Learn to Listen so People Talk & Learn to Talk so People Listen

About a month ago I began publishing the audio podcast titled the ‘Thriving Dentist Show’. A new show is published every Wednesday. My goal is producing this podcast was to create a convenient way to share information that will help you develop a thriving practice. You can download the show directly from my website or you can subscribe to it on iTunes (it’s free). The advantage to subscribing on iTunes is that you will automatically receive each new show when it is published so you’ll never miss a show.

The format of the show includes interviews where I interview some of the most recognized authorities in dentistry and we discuss timely topics. Recently, Dr. Lee Ann Brady was on the show and she discussed how to guide patients to want ideal care. Here is a link to that particular show (http://www.takacslearningcenter.com/004/) Dr. Brady shared some really useful advice and the conversation started me thinking about our new patient experience. Perhaps the single most useful suggestion I can make on successful case presentation is the title of this blog post. Easier said, than done, I know, but a very useful construct indeed!

Let’s talk about the listening part of that quote.
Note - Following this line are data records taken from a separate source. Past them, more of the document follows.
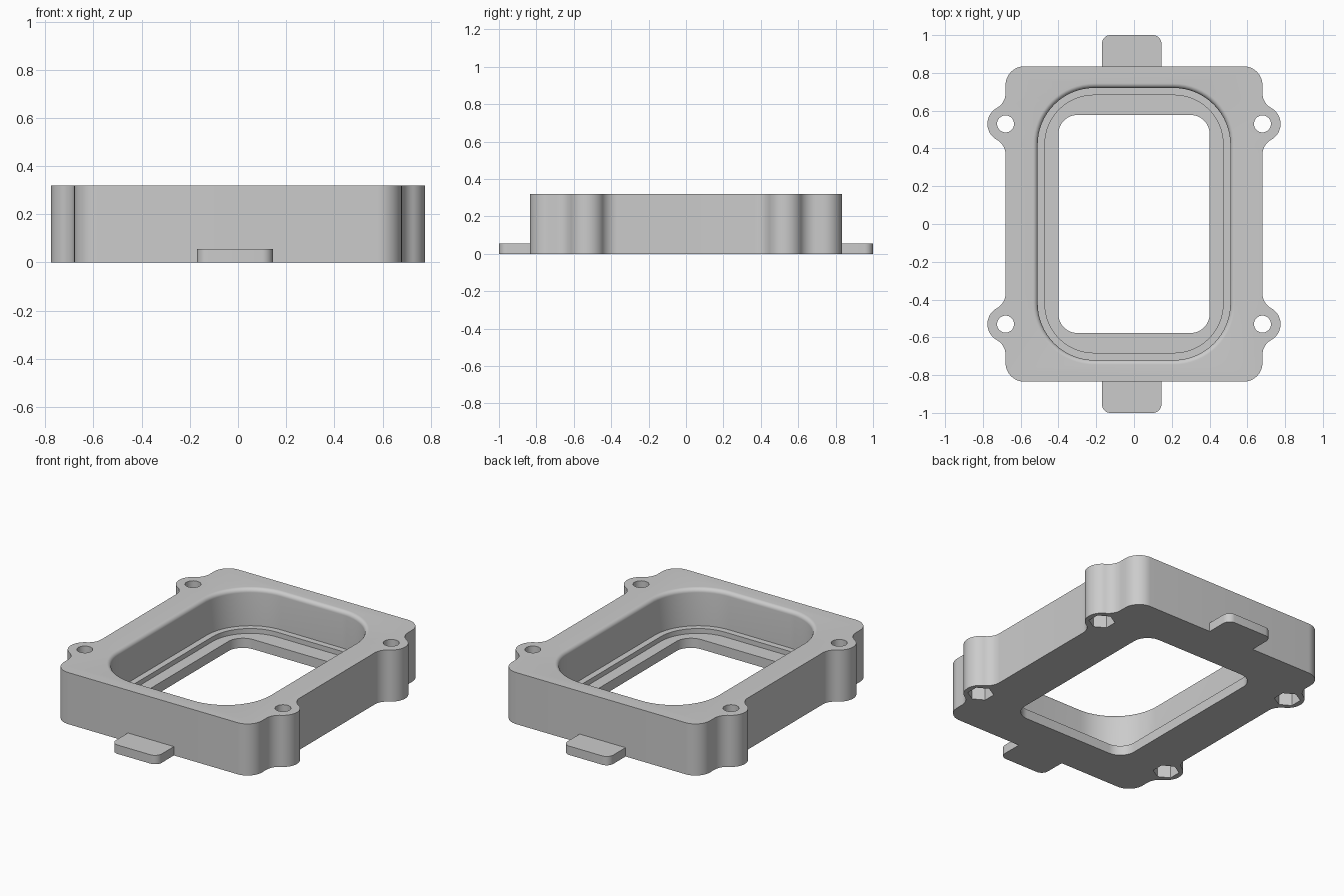
import bpy, bmesh
from math import pi, cos, sin, sqrt, atan2

cube = bpy.data.objects.get("Cube")
if cube:
    bpy.data.objects.remove(cube)

HEIGHT = 0.32
HALF_X, HALF_Y = 0.68, 0.835
EAR_Y, EAR_R, EAR_FILLET = 0.53, 0.096, 0.09

grey = bpy.data.materials.new("plain grey")
grey.use_nodes = True
COLOUR = (0.6, 0.6, 0.6, 1)
grey.diffuse_color = COLOUR
grey.node_tree.nodes["Principled BSDF"].inputs["Base Color"].default_value = COLOUR


def arc(cx, cy, r, a0, a1, n):
    return [(cx + r * cos(a0 + (a1 - a0) * i / n),
             cy + r * sin(a0 + (a1 - a0) * i / n)) for i in range(n + 1)]


def rounded_rect(hx, hy, r, n=16):
    pts = []
    for k, (sx, sy) in enumerate([(1, 1), (-1, 1), (-1, -1), (1, -1)]):
        pts += arc(sx * (hx - r), sy * (hy - r), r, k * pi / 2, (k + 1) * pi / 2, n)
    return pts


def loft(name, rings):
    """Solid through matching rings, each a (points, z) pair, bottom to top."""
    bm = bmesh.new()
    loops = [[bm.verts.new((x, y, z)) for x, y in pts] for pts, z in rings]
    n = len(loops[0])
    for low, high in zip(loops, loops[1:]):
        for i in range(n):
            j = (i + 1) % n
            bm.faces.new((low[i], low[j], high[j], high[i]))
    bm.faces.new(loops[0][::-1])
    bm.faces.new(loops[-1])
    bmesh.ops.recalc_face_normals(bm, faces=bm.faces)
    mesh = bpy.data.meshes.new(name)
    bm.to_mesh(mesh)
    bm.free()
    mesh.materials.append(grey)
    obj = bpy.data.objects.new(name, mesh)
    bpy.context.collection.objects.link(obj)
    return obj


def prism(name, pts, z0, z1):
    return loft(name, [(pts, z0), (pts, z1)])


def smooth(obj):
    bpy.ops.object.select_all(action='DESELECT')
    obj.select_set(True)
    bpy.context.view_layer.objects.active = obj
    bpy.ops.object.shade_smooth_by_angle(angle=pi / 6)


# Body outline: one quarter with its screw ear, mirrored to four
rise = sqrt((EAR_R + EAR_FILLET) ** 2 - EAR_FILLET ** 2)
tilt = atan2(rise, EAR_FILLET)
fx = HALF_X + EAR_FILLET
quarter = (arc(fx, EAR_Y - rise, EAR_FILLET, pi, pi - tilt, 10)
           + arc(HALF_X, EAR_Y, EAR_R, -tilt, tilt, 24)[1:]
           + arc(fx, EAR_Y + rise, EAR_FILLET, pi + tilt, pi, 10)[1:]
           + arc(HALF_X - 0.1, HALF_Y - 0.1, 0.1, 0, pi / 2, 12))
right_half = [(x, -y) for x, y in quarter[::-1]] + quarter
outline = right_half + [(-x, y) for x, y in right_half[::-1]]
body = prism("frame_body", outline, 0, HEIGHT)

# Stepped opening with a rounded upper lip
LIP = 0.025
window = rounded_rect(0.40, 0.577, 0.1)
step = rounded_rect(0.472, 0.682, 0.26)
rings = [(window, -0.1), (window, 0.06), (step, 0.06), (step, 0.09)]
rings.append((rounded_rect(0.51, 0.72, 0.3), 0.09))
for i in range(9):
    a = i * pi / 16
    grow = LIP * (1 - cos(a))
    rings.append((rounded_rect(0.51 + grow, 0.72 + grow, 0.3 + grow),
                  HEIGHT - LIP + LIP * sin(a)))
rings.append((rings[-1][0], HEIGHT + 0.1))
cutters = [loft("opening_cutter", rings)]

# Screw holes with hexagonal nut pockets underneath
for sx in (-1, 1):
    for sy in (-1, 1):
        x, y = sx * HALF_X, sy * EAR_Y
        hole = arc(x, y, 0.045, 0, 2 * pi, 32)[:-1]
        pocket = arc(x, y, 0.074, pi / 6, pi / 6 + 2 * pi, 6)[:-1]
        cutters.append(prism("hole_cutter", hole, -0.1, HEIGHT + 0.1))
        cutters.append(prism("nut_cutter", pocket, -0.1, 0.1))

for cutter in cutters:
    cutter.hide_render = True
    mod = body.modifiers.new(cutter.name, 'BOOLEAN')
    mod.operation = 'DIFFERENCE'
    mod.solver = 'EXACT'
    mod.object = cutter
graph = bpy.context.evaluated_depsgraph_get()
cut_mesh = bpy.data.meshes.new_from_object(body.evaluated_get(graph))
body.modifiers.clear()
body.data = cut_mesh
for cutter in cutters:
    bpy.data.objects.remove(cutter)
smooth(body)

# Low tabs on the front and back
TAB_L, TAB_R, TAB_CORNER = -0.17, 0.145, 0.045
for name, side in (("front_tab", -1), ("back_tab", 1)):
    pts = ([(TAB_L, HALF_Y), (TAB_R, HALF_Y)]
           + arc(TAB_R - TAB_CORNER, 1 - TAB_CORNER, TAB_CORNER, 0, pi / 2, 8)
           + arc(TAB_L + TAB_CORNER, 1 - TAB_CORNER, TAB_CORNER, pi / 2, pi, 8))
    smooth(prism(name, [(x, side * y) for x, y in pts], 0, 0.055))
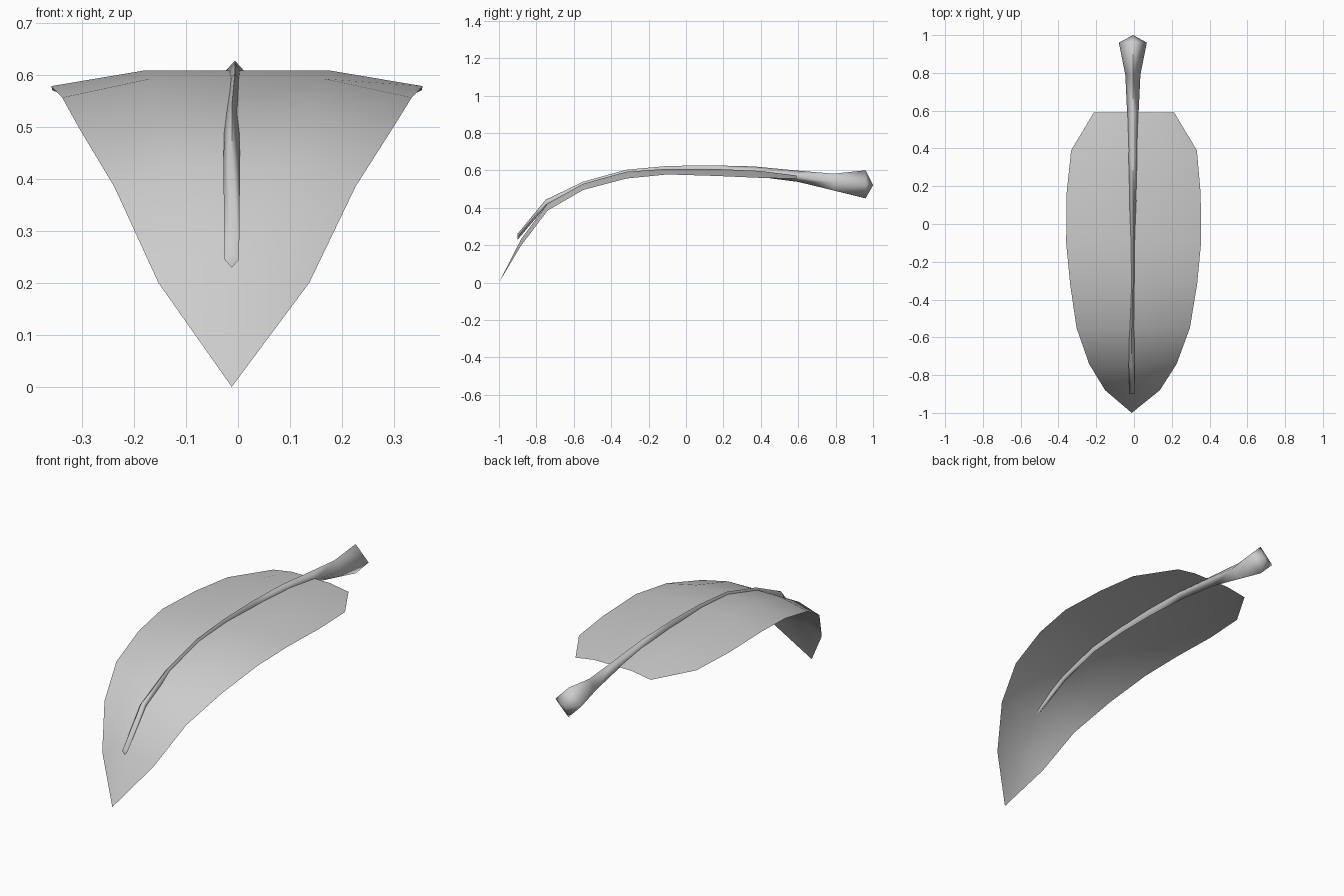
import bpy, math

if "Cube" in bpy.data.objects:
    bpy.data.objects.remove(bpy.data.objects["Cube"])

grey = bpy.data.materials.new("soft grey")
grey.diffuse_color = (0.6, 0.6, 0.6, 1)
grey.use_nodes = True
grey.node_tree.nodes["Principled BSDF"].inputs["Base Color"].default_value = grey.diffuse_color


def make(name, verts, faces, angle):
    me = bpy.data.meshes.new(name)
    me.from_pydata(verts, [], faces)
    me.materials.append(grey)
    ob = bpy.data.objects.new(name, me)
    bpy.context.collection.objects.link(ob)
    bpy.ops.object.select_all(action='DESELECT')
    ob.select_set(True)
    bpy.context.view_layer.objects.active = ob
    bpy.ops.object.shade_smooth_by_angle(angle=math.radians(angle))
    return ob


# leaf blade: rows of (y, centre x, half width, edge z, middle z)
rows = [(-0.88, -0.008, 0.145, 0.20, 0.235),
        (-0.74, -0.006, 0.232, 0.385, 0.422),
        (-0.55, -0.004, 0.300, 0.495, 0.528),
        (-0.32, -0.002, 0.336, 0.556, 0.592),
        (-0.10, -0.002, 0.357, 0.578, 0.608),
        (0.16, -0.002, 0.355, 0.570, 0.607),
        (0.39, 0.0, 0.333, 0.560, 0.597),
        (0.59, 0.0, 0.213, 0.555, 0.572)]
verts, faces = [(-0.012, -1.0, 0.0)], []
for y, cx, w, ze, zm in rows:
    for t in (-1, -0.5, 0, 0.5, 1):
        verts.append((cx + w * t, y, ze if abs(t) == 1 else zm))
for j in range(4):
    faces.append((0, 2 + j, 1 + j))
    for i in range(len(rows) - 1):
        a = 1 + i * 5 + j
        faces.append((a, a + 1, a + 6, a + 5))
make("leaf_blade", verts, faces, 60)

# midrib and stalk: diamond tube, rings of (y, z, half width, half height)
rings = [(-0.90, 0.245, 0.014, 0.016),
         (-0.75, 0.425, 0.016, 0.018),
         (-0.55, 0.523, 0.014, 0.016),
         (-0.32, 0.585, 0.012, 0.018),
         (-0.10, 0.603, 0.013, 0.020),
         (0.12, 0.605, 0.020, 0.022),
         (0.36, 0.595, 0.026, 0.026),
         (0.60, 0.568, 0.031, 0.030),
         (0.79, 0.537, 0.040, 0.045),
         (0.96, 0.525, 0.074, 0.075)]
sv, sf = [], []
for y, z, w, h in rings:
    cx = -0.012 if y < -0.5 else -0.006
    sv += [(cx + w, y, z), (cx, y, z + h), (cx - w, y, z), (cx, y, z - h)]
sv.append((-0.004, 1.0, 0.52))
last = len(sv) - 1
for k in range(4):
    n = (k + 1) % 4
    for i in range(len(rings) - 1):
        a = i * 4
        sf.append((a + k, a + 4 + k, a + 4 + n, a + n))
    sf.append((last - 4 + k, last, last - 4 + n))
sf.append((0, 1, 2, 3))
make("leaf_stalk", sv, sf, 91)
In our general dental office we have a treatment coordinator (Karle) who spends significant time with the new patient during their first appointment. As Karle is taking the 6 digital photos we take on all new patients, she asks them the following seven questions:

  1. “We call you a new patient because you are new to us. However, you have been to other dental offices in the past. Other than having your teeth cleaned, have you had much dental treatment?”
  2. “Is there anything that you really liked about past dental visits? If so, we want to make sure we repeat that for you!”
  3. “How about anything you didn’t like? If you don’t like something we want to know about it!”
  4. “We know that dental health, like overall health, can be influenced by your genetic background. Do you know anything about the dental health of your parents, or your grandparents or other family members?”
  5. “On a scale of 1-10 with 10 being absolutely perfect, how would you rate the health and appearance of your teeth and gums?”
  6. “I see here on your health history form that you are nice and healthy. I’d like to know more about the general health of your family since we now know that the health of your gums has a direct relationship with your overall health. Among your family members is there any history of:
    • Heart Disease
    • Stroke
    • Diabetes
    • Early term birth
    • Cancer
  7. “Earlier you rated the health and appearance of your teeth and gums to be about a _________. What would have to change for that to be a 10?”

These seven questions allow you to learn the patient’s dental story. Every patient has a dental story! We have found that these questions create the environment where our new patients talk. Karle is an excellent listener and as a result we gain information that allows us to be most effective when presenting treatment recommendations. Give it a try! Keep Smiling!